I have two theories, and I warn you now that they’re both pretty depressing. The first theory is that, outside of the MMA bubble, not enough people know or care what the unhinged power brokers of this bonkers sport are up to at any given moment. Also? They don’t particularly care. When they do find out about stuff like MMA managers using their fighters to help violent dictators do a little sportswashing, or a promoter beating his wife, maybe they think that sounds just about right for the sport of cagefighting. To the extent they ever thought about what we were up to over here in this fringe sport, maybe they assumed it was probably stuff like steroids and domestic violence. So when they get occasionally reminded that they’re right, they really aren’t the least bit surprised or shocked.
That’s theory number one. Theory number two is that, of the fans inside this bubble who do follow MMA news in real time, only a minority find extremely shitty behavior like this all that objectionable.
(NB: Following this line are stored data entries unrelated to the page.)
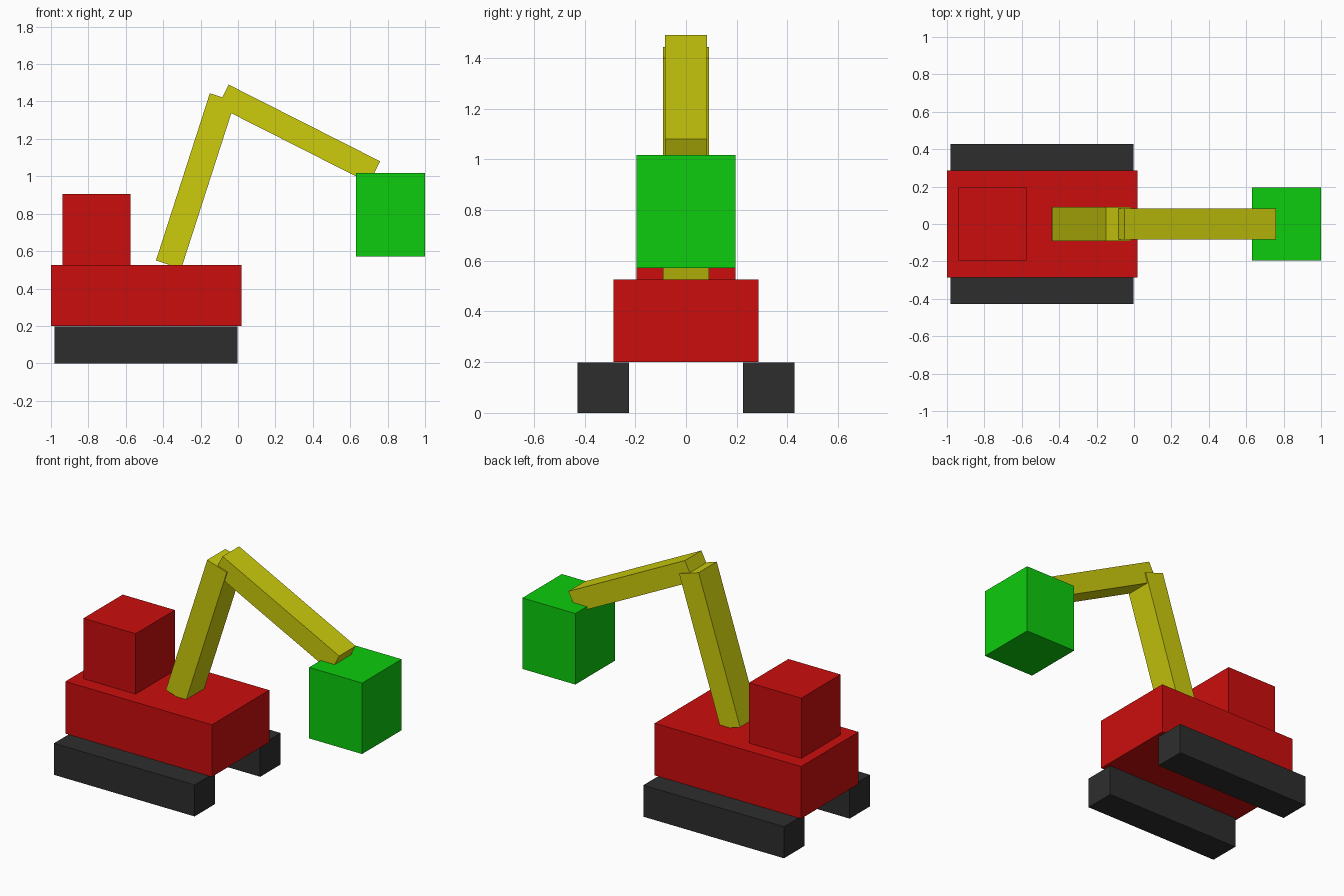
import bpy
from math import atan2, hypot

cube = bpy.data.objects.get("Cube")
if cube:
    bpy.data.objects.remove(cube, do_unlink=True)


def material(name, r, g, b):
    mat = bpy.data.materials.new(name)
    mat.use_nodes = True
    mat.diffuse_color = (r, g, b, 1)
    mat.node_tree.nodes["Principled BSDF"].inputs["Base Color"].default_value = (r, g, b, 1)
    return mat


red = material("red paint", 0.604, 0.004, 0.004)
green = material("green paint", 0.004, 0.604, 0.004)
yellow = material("yellow paint", 0.604, 0.604, 0.004)
rubber = material("dark rubber", 0.027, 0.027, 0.027)


def box(name, centre, size, mat, tilt=0):
    bpy.ops.mesh.primitive_cube_add(size=1, location=centre, rotation=(0, tilt, 0))
    obj = bpy.context.object
    obj.name = name
    obj.scale = size
    obj.data.materials.append(mat)
    return obj


def block(name, x, y, z, mat):
    """Upright box from its (low, high) range on each axis."""
    spans = (x, y, z)
    return box(name, [(a + b) / 2 for a, b in spans], [b - a for a, b in spans], mat)


def beam(name, start, end, width, depth, mat):
    """Tilted box whose centre line runs between two (x, z) points."""
    dx, dz = end[0] - start[0], end[1] - start[1]
    centre = ((start[0] + end[0]) / 2, 0, (start[1] + end[1]) / 2)
    return box(name, centre, (hypot(dx, dz), width, depth), mat, -atan2(dz, dx))


# Tracks on both sides
for side, y in (("left", (0.225, 0.427)), ("right", (-0.427, -0.225))):
    block(side + "_track", (-0.98, -0.003), y, (0, 0.198), rubber)

# Body and cab
block("body", (-1, 0.018), (-0.285, 0.285), (0.2, 0.527), red)
block("cab", (-0.938, -0.575), (-0.195, 0.195), (0.5, 0.906), red)

# Two-part arm
beam("lower_arm", (-0.371, 0.528), (-0.083, 1.422), 0.18, 0.142, yellow)
beam("upper_arm", (-0.079, 1.432), (0.731, 1.022), 0.164, 0.13, yellow)

# Bucket hanging at the arm tip
block("bucket", (0.632, 1), (-0.196, 0.196), (0.572, 1.018), green)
For proof of this theory, you need only look to how many fans (and fighters) rush to justify stuff like domestic violence.
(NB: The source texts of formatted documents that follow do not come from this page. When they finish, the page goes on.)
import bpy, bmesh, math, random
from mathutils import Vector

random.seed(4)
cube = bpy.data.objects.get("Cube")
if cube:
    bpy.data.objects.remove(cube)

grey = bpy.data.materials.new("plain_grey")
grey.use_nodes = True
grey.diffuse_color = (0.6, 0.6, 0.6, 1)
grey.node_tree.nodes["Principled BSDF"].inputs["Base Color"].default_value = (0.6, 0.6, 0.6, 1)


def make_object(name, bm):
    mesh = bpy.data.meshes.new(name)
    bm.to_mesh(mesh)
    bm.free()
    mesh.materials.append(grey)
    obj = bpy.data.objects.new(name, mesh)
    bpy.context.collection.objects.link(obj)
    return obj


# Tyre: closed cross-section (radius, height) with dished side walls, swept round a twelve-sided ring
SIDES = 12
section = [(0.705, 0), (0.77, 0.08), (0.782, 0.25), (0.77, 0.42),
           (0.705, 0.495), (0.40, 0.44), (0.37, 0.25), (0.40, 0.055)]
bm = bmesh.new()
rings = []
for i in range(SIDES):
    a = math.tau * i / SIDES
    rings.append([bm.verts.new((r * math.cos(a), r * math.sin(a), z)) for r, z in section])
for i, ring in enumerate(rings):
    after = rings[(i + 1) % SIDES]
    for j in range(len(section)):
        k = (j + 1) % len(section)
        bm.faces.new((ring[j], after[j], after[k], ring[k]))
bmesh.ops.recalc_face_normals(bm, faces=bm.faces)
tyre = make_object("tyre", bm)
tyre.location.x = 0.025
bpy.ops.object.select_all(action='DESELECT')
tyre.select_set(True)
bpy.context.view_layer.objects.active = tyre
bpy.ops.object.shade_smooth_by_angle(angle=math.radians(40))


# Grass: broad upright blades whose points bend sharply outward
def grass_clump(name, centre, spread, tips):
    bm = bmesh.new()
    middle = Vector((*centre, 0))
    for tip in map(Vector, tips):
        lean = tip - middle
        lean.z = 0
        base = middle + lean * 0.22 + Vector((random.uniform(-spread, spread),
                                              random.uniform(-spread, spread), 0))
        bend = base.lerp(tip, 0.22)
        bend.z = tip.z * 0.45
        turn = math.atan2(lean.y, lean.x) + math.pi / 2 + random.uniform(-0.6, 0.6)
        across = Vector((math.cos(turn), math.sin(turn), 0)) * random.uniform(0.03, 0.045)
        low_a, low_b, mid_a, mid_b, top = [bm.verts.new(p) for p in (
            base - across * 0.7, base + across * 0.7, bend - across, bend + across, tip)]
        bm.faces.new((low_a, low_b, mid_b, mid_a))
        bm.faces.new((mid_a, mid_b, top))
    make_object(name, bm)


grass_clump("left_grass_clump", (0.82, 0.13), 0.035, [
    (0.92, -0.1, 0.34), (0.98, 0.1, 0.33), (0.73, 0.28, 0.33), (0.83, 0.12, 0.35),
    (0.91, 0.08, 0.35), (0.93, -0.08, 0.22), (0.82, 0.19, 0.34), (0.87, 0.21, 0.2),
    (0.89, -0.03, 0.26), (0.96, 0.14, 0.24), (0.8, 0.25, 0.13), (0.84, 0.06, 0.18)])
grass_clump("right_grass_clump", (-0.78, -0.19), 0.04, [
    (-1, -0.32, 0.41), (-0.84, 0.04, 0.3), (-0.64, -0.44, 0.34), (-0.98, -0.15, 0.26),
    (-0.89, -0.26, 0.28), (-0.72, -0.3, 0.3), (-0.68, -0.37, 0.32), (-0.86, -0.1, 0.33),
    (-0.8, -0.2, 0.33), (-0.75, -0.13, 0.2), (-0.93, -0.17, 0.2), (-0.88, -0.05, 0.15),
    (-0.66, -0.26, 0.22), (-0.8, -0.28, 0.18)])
These theories are not mutually exclusive. They can easily co-exist, and I suspect they do. I also suspect there’s a larger cultural shift at work in the post-Trump era, where we’ve gotten increasingly used to powerful people not only doing bad things in full public view, but also completely getting away with it, with zero repercussions whatsoever. We are accustomed to the world working this way. Nothing happens to the rich and the powerful, and we’ve told ourselves that this is just how it is. What the popularity of Trump (and to a lesser extent, maverick-y, pseudo-tough guy business types like White or Elon Musk) showed, was that for a lot of people that’s the whole appeal of being/becoming rich and powerful. It’s not just the money itself, it’s the freedom it affords one to be shitty without consequence. Some people long for that. For them, that is the reward.
Are these people more prevalent inside the MMA bubble? Maybe. Or maybe having fewer fans overall makes it easier for the worst among us to make themselves heard. Even if it’s that, though, is that really any better? Or is it just slightly less bad? Which, all too often, is what we’ve gotten used to settling for in this sport.